Study Backs Job Skill Plan for Welfare Moms
IF a welfare mother is given job training and education related to a specific job, she's far more likely to increase her employability and wages than if she's given remedial education first. That is the finding of a Rockefeller Foundation study released today, summarized in a report, ``More Jobs and Higher Pay.''
The $12 million demonstration and study looked at the 12-month outcomes of projects operated by community-based organizations in Providence, R.I.; Atlanta; Washington, D.C.; and San Jose, Calif.
The first three projects were typical of most welfare-to-work programs. They offered extensive testing and remedial education to participants. Those who stuck with it then received some job training.
In San Jose, the model was different. There, the Center for Employment Training offered no testing at the beginning of the program. Women in the program were immediately given specific skills-training for specific jobs.

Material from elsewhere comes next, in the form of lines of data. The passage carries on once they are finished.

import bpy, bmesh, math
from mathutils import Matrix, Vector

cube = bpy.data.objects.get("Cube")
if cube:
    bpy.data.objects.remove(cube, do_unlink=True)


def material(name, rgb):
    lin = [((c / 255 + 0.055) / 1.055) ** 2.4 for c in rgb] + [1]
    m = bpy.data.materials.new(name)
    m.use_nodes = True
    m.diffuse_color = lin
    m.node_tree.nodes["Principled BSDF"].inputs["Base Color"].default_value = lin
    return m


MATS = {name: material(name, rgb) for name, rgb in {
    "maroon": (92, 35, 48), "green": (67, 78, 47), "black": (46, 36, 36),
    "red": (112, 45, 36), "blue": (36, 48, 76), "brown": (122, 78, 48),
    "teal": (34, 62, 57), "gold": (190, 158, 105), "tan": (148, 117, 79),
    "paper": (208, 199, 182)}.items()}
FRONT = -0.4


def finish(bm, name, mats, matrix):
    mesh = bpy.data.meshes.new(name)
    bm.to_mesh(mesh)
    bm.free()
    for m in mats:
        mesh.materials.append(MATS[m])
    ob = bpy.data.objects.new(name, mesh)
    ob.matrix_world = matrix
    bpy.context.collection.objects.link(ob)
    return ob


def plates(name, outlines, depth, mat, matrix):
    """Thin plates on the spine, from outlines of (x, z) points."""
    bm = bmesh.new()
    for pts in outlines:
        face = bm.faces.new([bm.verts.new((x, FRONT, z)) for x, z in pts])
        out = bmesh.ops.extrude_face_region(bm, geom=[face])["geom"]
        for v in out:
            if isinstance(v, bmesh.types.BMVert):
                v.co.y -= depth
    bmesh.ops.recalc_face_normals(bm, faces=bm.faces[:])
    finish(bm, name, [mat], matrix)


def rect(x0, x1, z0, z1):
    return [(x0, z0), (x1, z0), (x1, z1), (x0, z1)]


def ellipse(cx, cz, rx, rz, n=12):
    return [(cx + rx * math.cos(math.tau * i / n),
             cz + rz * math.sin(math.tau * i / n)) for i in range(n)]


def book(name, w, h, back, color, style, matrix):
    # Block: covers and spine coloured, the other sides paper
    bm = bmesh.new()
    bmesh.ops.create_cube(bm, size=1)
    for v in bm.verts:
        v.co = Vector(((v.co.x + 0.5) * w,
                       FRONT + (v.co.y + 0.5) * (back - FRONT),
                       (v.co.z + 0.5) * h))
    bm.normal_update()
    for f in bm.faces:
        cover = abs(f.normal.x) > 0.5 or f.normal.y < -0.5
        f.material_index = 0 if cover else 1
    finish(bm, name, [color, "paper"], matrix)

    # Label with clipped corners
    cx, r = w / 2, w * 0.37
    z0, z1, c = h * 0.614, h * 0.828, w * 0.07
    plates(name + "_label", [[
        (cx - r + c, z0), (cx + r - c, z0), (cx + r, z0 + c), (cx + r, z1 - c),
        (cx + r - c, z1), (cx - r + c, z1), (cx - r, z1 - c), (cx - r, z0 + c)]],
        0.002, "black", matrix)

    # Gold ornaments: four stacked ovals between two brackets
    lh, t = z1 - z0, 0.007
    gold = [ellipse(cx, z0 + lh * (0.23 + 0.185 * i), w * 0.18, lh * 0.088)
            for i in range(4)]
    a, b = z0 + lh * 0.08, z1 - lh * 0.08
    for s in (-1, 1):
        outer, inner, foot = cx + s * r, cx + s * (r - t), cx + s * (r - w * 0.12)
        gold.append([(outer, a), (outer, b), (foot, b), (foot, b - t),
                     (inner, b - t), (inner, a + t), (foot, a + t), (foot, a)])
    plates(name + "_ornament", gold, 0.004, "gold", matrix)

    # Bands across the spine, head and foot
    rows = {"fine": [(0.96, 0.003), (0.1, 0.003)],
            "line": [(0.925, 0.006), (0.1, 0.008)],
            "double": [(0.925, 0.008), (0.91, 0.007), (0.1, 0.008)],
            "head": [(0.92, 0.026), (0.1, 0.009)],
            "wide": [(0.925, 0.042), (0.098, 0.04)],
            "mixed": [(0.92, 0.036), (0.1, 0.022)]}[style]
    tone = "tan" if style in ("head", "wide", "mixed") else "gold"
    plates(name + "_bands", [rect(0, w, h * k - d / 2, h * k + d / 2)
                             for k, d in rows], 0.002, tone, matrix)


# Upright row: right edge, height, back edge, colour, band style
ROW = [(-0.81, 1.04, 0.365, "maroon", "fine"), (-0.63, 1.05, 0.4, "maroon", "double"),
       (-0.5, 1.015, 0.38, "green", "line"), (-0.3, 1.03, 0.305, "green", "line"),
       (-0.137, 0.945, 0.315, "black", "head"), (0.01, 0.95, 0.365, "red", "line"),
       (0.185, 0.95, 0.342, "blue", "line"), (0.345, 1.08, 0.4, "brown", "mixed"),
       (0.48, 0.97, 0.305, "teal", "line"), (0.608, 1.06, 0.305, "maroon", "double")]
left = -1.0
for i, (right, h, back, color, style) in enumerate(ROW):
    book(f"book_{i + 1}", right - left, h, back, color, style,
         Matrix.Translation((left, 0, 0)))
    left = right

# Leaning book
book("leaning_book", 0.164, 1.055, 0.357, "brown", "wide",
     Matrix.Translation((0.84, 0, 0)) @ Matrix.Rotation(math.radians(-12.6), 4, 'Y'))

Instead of broad remedial education, participants received basic education tailored to job requirements and integrated with their skills training.
The cost per participant of San Jose's program was about $3,500, comparable to the other cities' programs emphasizing schooling first.
But the payoff was dramatically greater: There was a 27 percent increase in employment and a 47 percent increase in earnings among mothers who were in the program compared with a control group. The other cities showed no significant difference in the success of the mothers in or out of the program in the job market.
The study, conducted by Mathematica Policy Research, Inc., is based on data from a sample of 4,000 applicants. It's the first major study to examine programs combining education and job training for mothers on welfare.
The study has singificant implications for federal job-training efforts throughout the United States.
STATES are now preparing to implement the Family Support Act of 1988, under which the federal government will invest up to $1 billion a year in Job Opportunities and Basic Skills (JOBS), a program designed to move mothers on welfare into the workforce. Rockefeller sources would like to see the money spent on the more broad-based approach.
``Programs requiring remediation first take women who already failed at school and plunks them right back into the same classroom environment,'' says Dr. Phoebe Cottingham, project director for the Rockefeller Foundation Minority Female Single Parent Demonstration.
``Too few participants in these traditional programs make it past basic skills instruction to job-skill training. So if states putting JOBS programs into place insist on using only the schooling-first approach, they run the risk of failing.''